It turns out they do exist — in a few forms. That's good news for pet parents, especially people in multi-animal homes. Sometimes, your kitty may just need some extra space or a safe spot to keep food away from a dog that eats anything, including cat food. Here's what to know about types of cat gates and how to choose one.

Read more
A dirty litter box is dangerous for you and your cat: Why want to keep it clean
Litter box safety tips and tricks for a clean, healthy home
Cat sitting in front of a Litter Robot litter box

A dirty litter box is unsightly and smelly, but it also carries serious health risks for you and your cat. It's all too easy to let your cat's litter box go uncleaned for too long, especially if you're busy and only remember about the box when it starts to smell. But just like you make a point of feeding your cat every morning, you also need to make scooping and deep cleaning his litter box part of your routine.

What are the risks associated with a dirty litter box?
A litter box that isn't cleaned regularly poses many dangers that can lead to serious diseases that are harmful to both you and your cat. The solution is easy, especially when you think about the products that can simplify cleaning the litter box. Read on to learn what the risks are so you and your furry friend will both be safer.

Read more
7 telltale signs your cat may be allergic to their litter (and what you can do to help)
Kitten sitting in a litter box looking up

If your cat is sneezing, coughing, or has a runny nose, you might think he's sick. But those can also be symptoms of an allergy. Cats can be allergic to all sorts of different things. For some cats, the cause of their allergies is a central part of their lives: their cat litter. Those allergies get aggravated multiple times a day for a cat that's allergic to litter. When you understand the signs of an allergy, you can recognize that your cat might have a problem and take the right steps to get to the bottom of it.
Why cat litter allergies occur
The ingredients in cat litter can cause allergies. Clumping litter generally contains silica, which produces silica dust, an irritant known to cause allergies in some humans and animals. Fragrances can also be potentially irritating. While clay litters tend to be the most bothersome, your cat can be allergic to any number of components in any litter.

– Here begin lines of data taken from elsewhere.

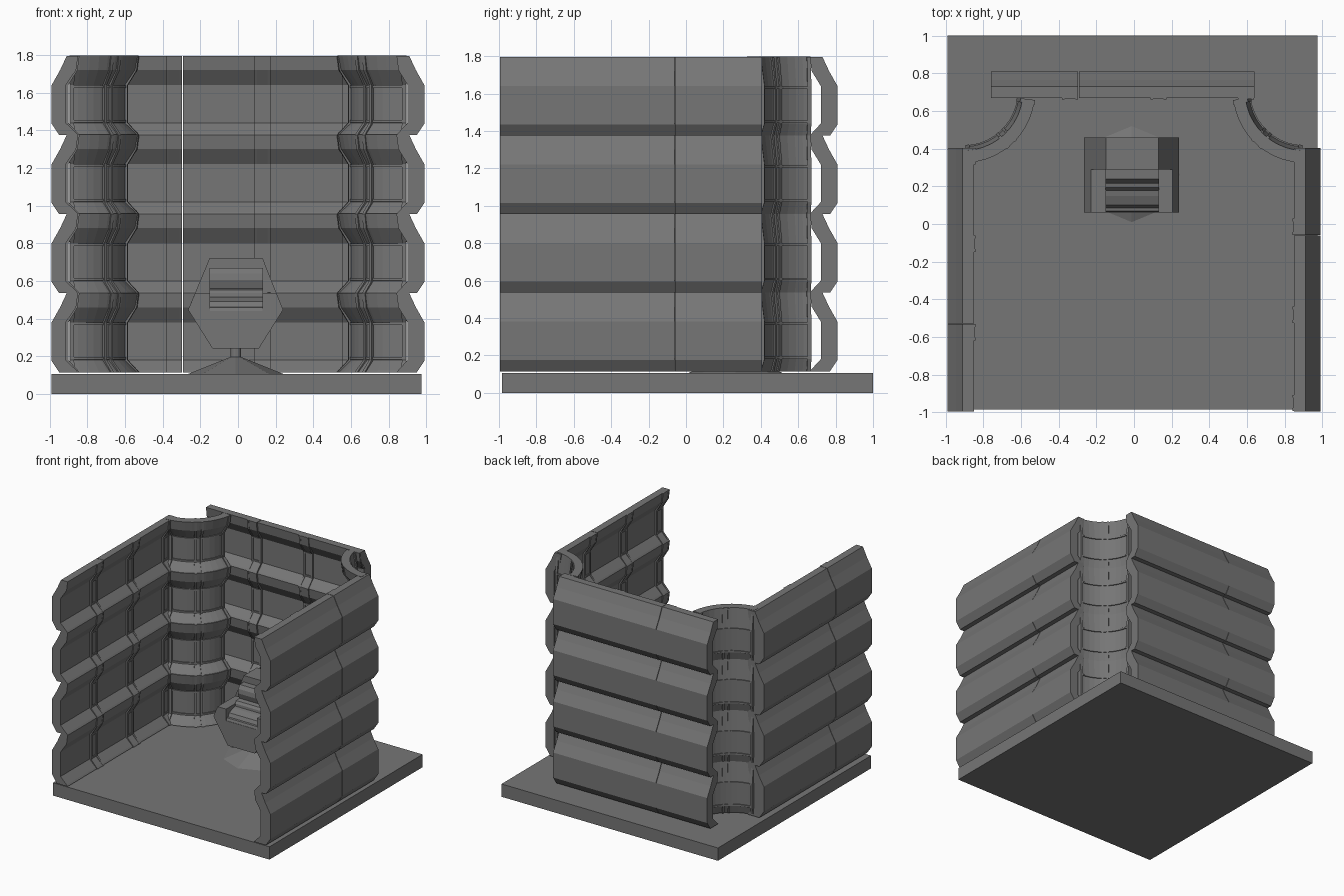
import bpy, bmesh, math
from mathutils import Vector

if "Cube" in bpy.data.objects:
    bpy.data.objects.remove(bpy.data.objects["Cube"])

grey = bpy.data.materials.new("dark_grey")
grey.diffuse_color = (0.18, 0.18, 0.18, 1)
grey.use_nodes = True
grey.node_tree.nodes["Principled BSDF"].inputs["Base Color"].default_value = grey.diffuse_color


def finish(name, bm):
    bmesh.ops.recalc_face_normals(bm, faces=bm.faces[:])
    me = bpy.data.meshes.new(name)
    bm.to_mesh(me)
    bm.free()
    me.materials.append(grey)
    ob = bpy.data.objects.new(name, me)
    bpy.context.collection.objects.link(ob)
    return ob


def sweep(bm, prof, stations, place, z0=0.0):
    """Carry a closed (d, z) profile through the stations and cap both ends."""
    rings = [[bm.verts.new(place(t, d, z + z0)) for d, z in prof] for t in stations]
    n = len(prof)
    for a, b in zip(rings, rings[1:]):
        for i in range(n):
            j = (i + 1) % n
            bm.faces.new((a[i], a[j], b[j], b[i]))
    bm.faces.new(rings[0])
    bm.faces.new(rings[-1])


def prism(name, prof, lo, hi, place):
    bm = bmesh.new()
    sweep(bm, prof, (lo, hi), place)
    return finish(name, bm)


def cone(name, loc, r1, r2, h, n):
    bm = bmesh.new()
    bmesh.ops.create_cone(bm, cap_ends=True, segments=n, radius1=r1, radius2=r2, depth=h)
    bmesh.ops.translate(bm, vec=Vector(loc), verts=bm.verts[:])
    return finish(name, bm)


# wall cross-sections: d = distance inward from the outermost face, z above tier base
INNER = [(.14, .42), (.13, .345), (.075, .265), (.075, .065), (.13, .012), (.14, 0)]
OUTER = [(.04, 0), (0, .06), (0, .265), (.045, .345), (.08, .42)]
WALL = INNER + OUTER
CORNER = [(.145, .422)] + INNER[1:] + [(.08, 0), (.06, .065), (.06, .265), (.08, .422)]


def rib_profile(out, mid):
    """Raised strip following the inner face, with a chosen depth on the middle."""
    front = [(d + out, z) for d, z in INNER]
    front[2] = (.075 + mid, .265)
    front[3] = (.075 + mid, .065)
    return front + [(.10, 0), (.06, .065), (.06, .265), (.10, .42)]


RIB = rib_profile(.008, .014)
RIB_CENTRE = rib_profile(.006, .007)
TIERS = [.115 + .42 * i for i in range(4)]


def wall(name, spans, ribs, place):
    for k, (a, b) in enumerate(spans):
        bm = bmesh.new()
        for z in TIERS:
            sweep(bm, WALL, (a, b), place, z)
        finish(f"{name}_panels_{k + 1}", bm)
    bm = bmesh.new()
    for z in TIERS:
        for c in ribs:
            sweep(bm, RIB, (c - .043, c - .028), place, z)
            sweep(bm, RIB_CENTRE, (c - .028, c + .028), place, z)
            sweep(bm, RIB, (c + .028, c + .043), place, z)
            # cross bars closing the recessed rib panel
            for zb in (.067, .252):
                bar = [(.07, zb), (.089, zb), (.089, zb + .012), (.07, zb + .012)]
                sweep(bm, bar, (c - .028, c + .028), place, z)
    finish(f"{name}_ribs", bm)


wall("back_wall", [(-.76, -.297), (-.293, .64)], (-.34, .13, .595),
     lambda t, d, z: (t, .81 - d, z))
wall("left_wall", [(-.995, -.532), (-.528, .405)], (-.575, -.105, .36),
     lambda t, d, z: (-.99 + d, t, z))
wall("right_wall", [(-.995, -.062), (-.058, .405)], (-.95, -.4825, -.015),
     lambda t, d, z: (.99 - d, t, z))


# curved corner columns, bulging into the room
def corner(name, side):
    def place(deg, d, z):
        a, r = math.radians(deg), .235 + d
        return (side * (.905 - r * math.cos(a)), .705 + r * math.sin(a), z)

    def arc(a, b, n):
        return [a + (b - a) * i / n for i in range(n + 1)]

    bm = bmesh.new()
    for z in TIERS:
        sweep(bm, CORNER, arc(-88, -7, 10), place, z)
        for a, b in ((-88, -84), (-53, -50), (-45, -42), (-11, -7)):
            rib = RIB[:6] + [(.07, 0), (.05, .065), (.05, .265), (.07, .42)]
            sweep(bm, rib, (a, b), place, z)
        # rails framing the panels on both faces
        for zb in (.067, .25):
            rail = [(.052, zb), (.083, zb), (.083, zb + .013), (.052, zb + .013)]
            sweep(bm, rail, arc(-88, -7, 10), place, z)
    finish(name, bm)


corner("right_corner", 1)
corner("left_corner", -1)

# floor slab
prism("floor", [(-.99, 0), (.975, 0), (.975, .105), (-.99, .105)], -.985, 1.0,
      lambda t, x, z: (x, t, z))

# chair pod: hexagonal back, open front with armrests
along_y = lambda t, x, z: (x, t, z)
prism("chair_back", [(-.135, .24), (.11, .24), (.24, .447), (.13, .723), (-.15, .723),
                     (-.265, .447)], .29, .46, along_y)
prism("chair_front", [(-.135, .24), (.11, .24), (.24, .447), (.205, .535), (.13, .535),
                      (.13, .44), (-.15, .44), (-.15, .535), (-.228, .535),
                      (-.265, .447)], .06, .29, along_y)
prism("seat_cushion", [(.292, .438), (.292, .67), (.24, .668), (.22, .64), (.215, .605),
                       (.23, .56), (.195, .553), (.18, .535), (.178, .515), (.15, .51),
                       (.10, .49), (.086, .462), (.07, .46), (.062, .438)], -.152, .132,
      lambda t, y, z: (t, y, z))
for i in range(6):
    cone(f"armrest_button_{i + 1}", (.165, .08 + .035 * i, .537), .009, .009, .008, 10)

# pedestal
cone("chair_stem", (-.012, .265, .215), .028, .028, .07, 16)
cone("chair_foot", (-.012, .265, .15), .255, .03, .09, 8)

How your cat uses the litter box contributes to these potential allergies. Cats dig in the box, bury their business, and scratch at the box sides and at the litter. All this activity can stir up dust and irritants, making the issue worse.

Read more